Steve Portigal posted about his recent experience with Budget Rent A Car in Providence. Lots of examples of what not to do from a service design perspective. Peter Merholz also had a run-in with Budget a while back. He ended up asking if anyone actually likes renting a car.

I think so. My favorite rental company by far is Enterprise. They don’t just get the basics right (which Budget seems to have failed at); renting from Enterprise is actually a pleasure. Their employees seem empowered to go above and beyond the call of duty and no matter which city I’ve rented from, there’s always some little aspect of the service that’s unexpectedly nice. Last summer when I flew into St. Louis, they had a cooler with iced bottles of water on the shuttle from the airport. In Pittsburgh my car was waiting (already warmed up) by the time I walked from the agent desk to the garage. The winter before grad school I rented maybe a dozen cars from Enterprise with flawless service.

Maybe they’re not perfect, but they do enough right that it makes sense to look at exactly what’s going on with their service.

There’s a good analysis of the rental car industry in this PDF by Peer Insight Developing New Services [PDF 985K]. They reference Doblin’s Ten Types of Innovation and apply those levers to the rental car service across four broad categories: Finance, Process, Offering and Delivery (pg 22). Most rental car companies engage in feature warfare by focusing on the offering. Enterprise gets the offering right, but they go beyond that and exploit the finance and delivery segments as well with innovations in business model, channel, brand and customer experience.
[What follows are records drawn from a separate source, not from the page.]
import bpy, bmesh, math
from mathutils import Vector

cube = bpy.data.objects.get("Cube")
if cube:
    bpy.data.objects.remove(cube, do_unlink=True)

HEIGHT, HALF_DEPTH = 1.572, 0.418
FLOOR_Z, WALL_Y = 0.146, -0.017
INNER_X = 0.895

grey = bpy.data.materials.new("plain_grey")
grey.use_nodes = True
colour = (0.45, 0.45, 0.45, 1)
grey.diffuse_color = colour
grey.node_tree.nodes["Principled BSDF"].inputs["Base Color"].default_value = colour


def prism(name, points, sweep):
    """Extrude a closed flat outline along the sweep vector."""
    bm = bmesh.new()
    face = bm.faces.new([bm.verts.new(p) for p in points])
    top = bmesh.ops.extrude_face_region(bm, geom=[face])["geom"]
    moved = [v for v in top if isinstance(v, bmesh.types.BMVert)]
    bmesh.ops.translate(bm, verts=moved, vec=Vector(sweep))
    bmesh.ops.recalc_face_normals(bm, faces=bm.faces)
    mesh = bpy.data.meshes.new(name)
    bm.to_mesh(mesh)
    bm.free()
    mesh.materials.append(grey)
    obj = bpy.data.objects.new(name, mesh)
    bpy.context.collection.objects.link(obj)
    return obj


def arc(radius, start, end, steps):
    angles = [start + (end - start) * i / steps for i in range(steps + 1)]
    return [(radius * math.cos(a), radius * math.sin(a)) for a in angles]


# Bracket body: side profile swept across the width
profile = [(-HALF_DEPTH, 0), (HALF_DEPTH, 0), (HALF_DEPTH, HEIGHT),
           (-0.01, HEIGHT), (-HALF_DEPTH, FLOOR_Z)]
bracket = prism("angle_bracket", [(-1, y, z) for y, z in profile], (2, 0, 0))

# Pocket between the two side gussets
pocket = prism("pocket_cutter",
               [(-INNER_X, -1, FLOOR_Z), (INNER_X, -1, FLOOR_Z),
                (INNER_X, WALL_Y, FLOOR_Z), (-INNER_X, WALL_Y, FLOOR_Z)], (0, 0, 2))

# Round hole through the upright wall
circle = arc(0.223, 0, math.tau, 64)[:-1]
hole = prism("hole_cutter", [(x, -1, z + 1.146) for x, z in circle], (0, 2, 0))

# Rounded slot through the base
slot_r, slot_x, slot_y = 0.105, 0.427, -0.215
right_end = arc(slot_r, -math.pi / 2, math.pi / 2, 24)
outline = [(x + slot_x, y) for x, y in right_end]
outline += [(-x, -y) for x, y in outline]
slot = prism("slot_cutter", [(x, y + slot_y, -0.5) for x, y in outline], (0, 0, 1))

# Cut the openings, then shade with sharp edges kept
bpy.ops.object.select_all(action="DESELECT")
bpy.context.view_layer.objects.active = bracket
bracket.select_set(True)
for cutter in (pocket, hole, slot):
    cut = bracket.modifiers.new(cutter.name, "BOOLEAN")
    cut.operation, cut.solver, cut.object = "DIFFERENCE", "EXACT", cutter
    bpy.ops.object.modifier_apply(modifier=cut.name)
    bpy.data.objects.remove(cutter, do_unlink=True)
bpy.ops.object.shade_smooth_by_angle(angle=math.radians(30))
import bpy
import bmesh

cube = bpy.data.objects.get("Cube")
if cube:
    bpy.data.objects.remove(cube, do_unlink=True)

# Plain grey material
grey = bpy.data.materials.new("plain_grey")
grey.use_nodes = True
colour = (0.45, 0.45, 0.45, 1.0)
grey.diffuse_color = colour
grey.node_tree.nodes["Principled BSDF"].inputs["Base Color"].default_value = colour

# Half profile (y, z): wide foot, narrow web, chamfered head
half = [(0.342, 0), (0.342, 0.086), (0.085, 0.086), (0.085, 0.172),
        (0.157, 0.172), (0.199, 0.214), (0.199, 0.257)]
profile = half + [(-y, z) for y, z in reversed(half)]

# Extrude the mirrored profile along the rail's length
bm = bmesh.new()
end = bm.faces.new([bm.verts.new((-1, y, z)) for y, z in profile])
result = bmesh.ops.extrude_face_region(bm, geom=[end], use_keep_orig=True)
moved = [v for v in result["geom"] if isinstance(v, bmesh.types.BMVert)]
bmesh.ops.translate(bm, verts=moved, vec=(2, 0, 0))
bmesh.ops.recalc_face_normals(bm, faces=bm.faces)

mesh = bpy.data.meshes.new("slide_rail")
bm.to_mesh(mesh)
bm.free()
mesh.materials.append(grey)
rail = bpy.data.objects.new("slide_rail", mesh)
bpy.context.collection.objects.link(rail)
Came across an inspiring interview (with a grandiose title) from 2006 over at the NextDesign Leadership Institute with Chris Downs of Live|Work and Gill Wildman of Plot. Lots of good stuff but this was especially nice:

One of the reasons why designers don’t often get to work in this area is that by the current nature of the practice (and here’s my epiphany in this conversation), I believe most designers are still waiting to be invited to the game!

The age of the designer passively waiting for the dream client and dream brief is now over! That’s official. If “designer” means anything now, I hope it comes to stand for the kind of activist who can grapple with the scale, complexity and interdependency of world issues. Just pick one, and then initiate new things that bring people together to work.

Don’t wait for the clients. Just get on with it.

HR Block Breakdown

I’ve used HR Block’s online tax service for the past ten years. It works pretty well for simple tax forms. They just import my information from year to year and I fill in any details that change. I deal with a single touchpoint for a couple hours per year. It’s turnkey.

But this year I decided to go into their office here in San Francisco and have them work up the forms for some of the contracting I did last summer. It’s a new system touchpoint for me and the service should have been better than online. Unfortunately, HR Block’s online and local services are completely separate.

Despite having ten years of tax data for me, including my return from 2005 here in San Francisco, their local office had no access to that information. Not even my name. To make matters worse, their online service doesn’t know that they’ve already done my taxes. I’m still getting breathless e-mails telling me that time is running out.

Personalized service is the only reason to keep using HR Block–there are plenty of other services out there. It seems like they’re missing a huge opportunity by keeping their online and offline systems segregated.